Vancouver Art and Economies is a forum for critical dialogue on Vancouver’s contemporary art practices in the face of globalization and a remarkable recent history. Academics, artists, curators and writers will speak at Emily Carr Institute over the course of five evenings in the fall of 2005. The speakers will consider Vancouver art and its institutions over the last two decades in particular, remarking on the economies at work. whether global, institutional or market. Addressing a perceived professionalization of the institution of art, the talks will collectively consider Vancouver’s position within local, national and international art economies. The forum talks will be published in an anthology in 2006.
Thursday, October 6
Sharla Sava: The Political Culture of the Counter-Tradition in Vancouver Art
Clint Burnham: Imperial Art: the Vancouver School in the age of Empire
Thursday, October 13
Marina Roy: The Art Star, the Academic, the Author, and the Activist: Art-writing in Vancouver 1990-2005
Tim Lee: Specific Objects and Social Subjects: Industrial Facture and the Production of Polemics in Vancouver
Thursday, October 20
Sadira Rodrigues: Dealing (with) Cultural Diversity: Art and the Economies of Race
Randy Lee Cutler: Vancouver Singular Plural: Art in an Age of Post-Medium Production
Thursday, October 27
Reid Shier: Do Artists Need Artist Run Centres?
Shepherd Steiner: Beyond the “Ifs” of an “Ifing” Hermeneutic Economy: Examples from an Unsystematizable System
Thursday, November 3
Michael Turner: Who’s Business Is It? Vancouver’s Commercial Galleries and the Production of Art
Title: Vancouver Art & Economies

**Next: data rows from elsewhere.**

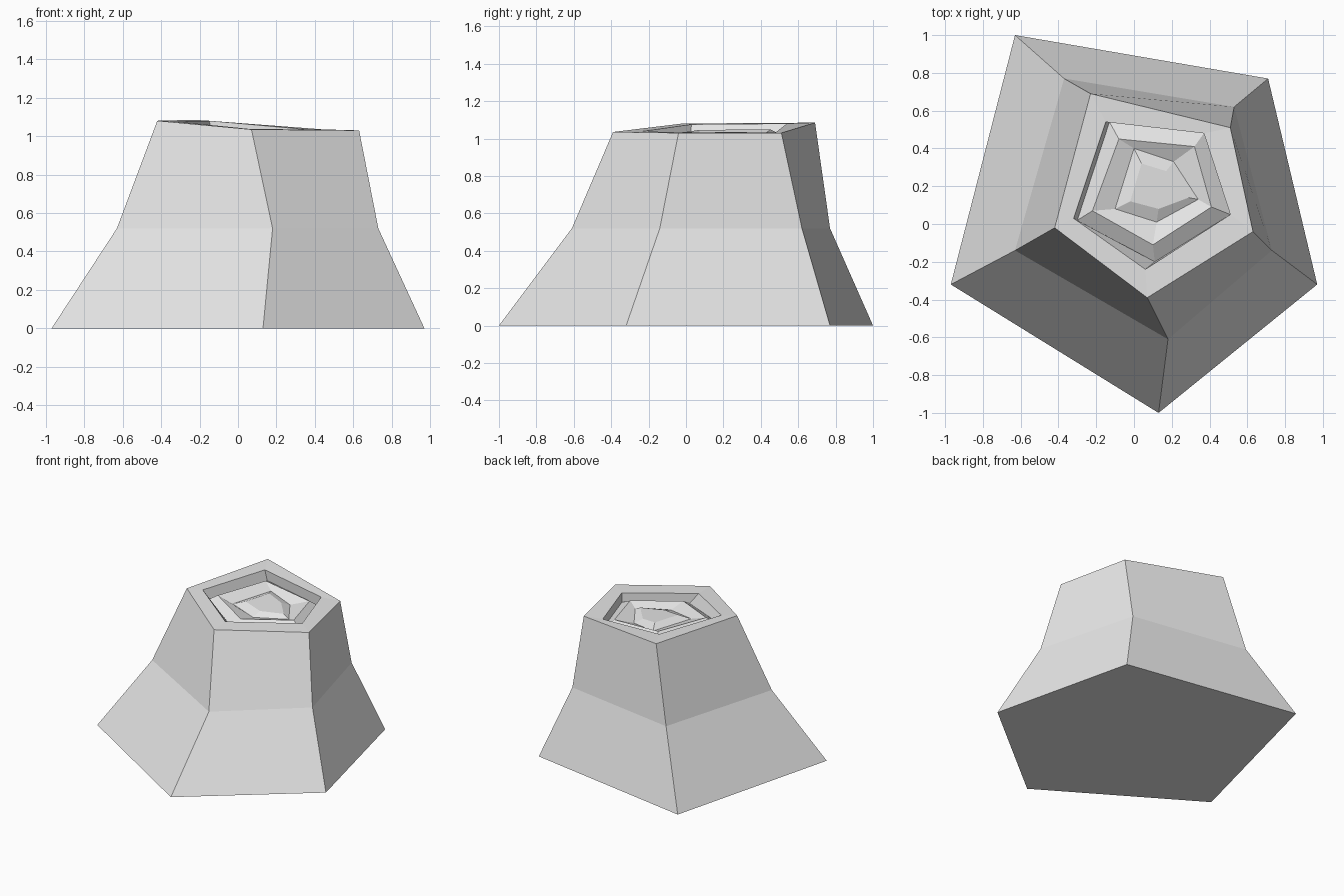
import bpy
import bmesh

if "Cube" in bpy.data.objects:
    bpy.data.objects.remove(bpy.data.objects["Cube"], do_unlink=True)


def make_material(name, value):
    material = bpy.data.materials.new(name)
    material.use_nodes = True
    colour = (value, value, value, 1)
    material.diffuse_color = colour
    material.node_tree.nodes["Principled BSDF"].inputs["Base Color"].default_value = colour
    return material


# Five corners per outline: back left, far left, front, far right, back right
root_outline = [(-.63, 1), (-.97, -.32), (.13, -1), (.97, -.32), (.71, .77)]
waist_outline = [(-.37, .77), (-.63, -.14), (.18, -.61), (.73, -.14), (.53, .62)]
rim_outline = [(-.23, .69), (-.42, -.02), (.07, -.39), (.63, -.04), (.51, .51)]
hole_outline = [(-.15, .54), (-.32, .03), (.06, -.24), (.51, .05), (.37, .48)]
groove_outline = [(-.13, .54), (-.3, .02), (.11, -.2), (.51, .05), (.37, .48)]
ridge_outline = [(-.08, .45), (-.22, .07), (.1, -.11), (.41, .09), (.32, .41)]
dip_outline = [(0, .4), (-.1, .08), (.12, .01), (.34, .13), (.21, .33)]
core_outline = [(.04, .32), (-.02, .12), (.13, .08), (.29, .14), (.17, .28)]

# The cut top is tilted: height of each corner above or below its mean
cut_height = 1.052
cut_tilt = [.033, .028, -.017, -.022, -.022]


def tilted(outline, tilt, drop):
    """Place an outline on the tilted cut, sunk by drop."""
    return [(x, y, cut_height + lift * tilt - drop)
            for (x, y), lift in zip(outline, cut_tilt)]


def level(outline, height):
    return [(x, y, height) for x, y in outline]


def loft(name, rings, material):
    """Bridge successive rings with quads and cap both ends."""
    mesh = bpy.data.meshes.new(name)
    bm = bmesh.new()
    loops = [[bm.verts.new(point) for point in ring] for ring in rings]
    for lower, upper in zip(loops, loops[1:]):
        for i in range(len(lower)):
            j = (i + 1) % len(lower)
            bm.faces.new((lower[i], lower[j], upper[j], upper[i]))
    bm.faces.new(loops[0][::-1])
    bm.faces.new(loops[-1])
    bmesh.ops.recalc_face_normals(bm, faces=bm.faces)
    bm.to_mesh(mesh)
    bm.free()
    mesh.materials.append(material)
    stump = bpy.data.objects.new(name, mesh)
    bpy.context.collection.objects.link(stump)
    return stump


# Flared trunk, then concentric growth rings stepping in across the cut
loft("tree_stump", [
    level(root_outline, 0),
    level(waist_outline, .52),
    tilted(rim_outline, 1, 0),
    tilted(hole_outline, .85, 0),
    tilted(groove_outline, .8, .075),
    tilted(ridge_outline, .6, .023),
    tilted(dip_outline, .4, .055),
    tilted(core_outline, .4, .03),
], make_material("pale grey", .8))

Writers: Clint Burnham, Randy Lee Cutler, Tim Lee, Melanie O’Brian, Sadira Rodrigues, Shepherd Steiner, Michael Turner, Sharla Sava, Reid Shier, Marina Roy
Editor: Melanie O’Brian
Design: Robin Mitchell
Publisher: Artspeak, Arsenal Pulp Press
Year published: 2007
Binding: Perfect Bound
Features: 13 b&w images, 44 colour images
Dimensions: (Height x Width x Depth) 23 x 15.5 x 2 cm
Weight: 496 g
Price: $27.95 CDN
Since the mid-1980’s, the once marginal city of Vancouver has developed within a globalized economy and become an internationally recognized centre for contemporary visual art. Vancouver’s status is due not only to a thriving worldwide cultural community that has turned to examine the so-called periphery, but to the city’s growth, its artists, expanding institutions, and a strong history of introspection and critical assessment. As a result, Vancouver art is visible and often understood as distinct and definable.This anthology intends to complicate the notion of definability. It offers nine essays to address the organized systems that have affected contemporary art in Vancouver over the last two decades.
The essays in Vancouver Art & Economies collectively remark, both compatibly and contradictorily, on the economies at work in Vancouver art – its historical, critical, and political engagement; its sites of cultural production; and its theoretical and practical intersection with technology or policy. Considering a selection of conditions, focuses, and resources within the community, Vancouver Art & Economies marks shifting ideologies and perspectives on art, politics, society, and capital in Vancouver.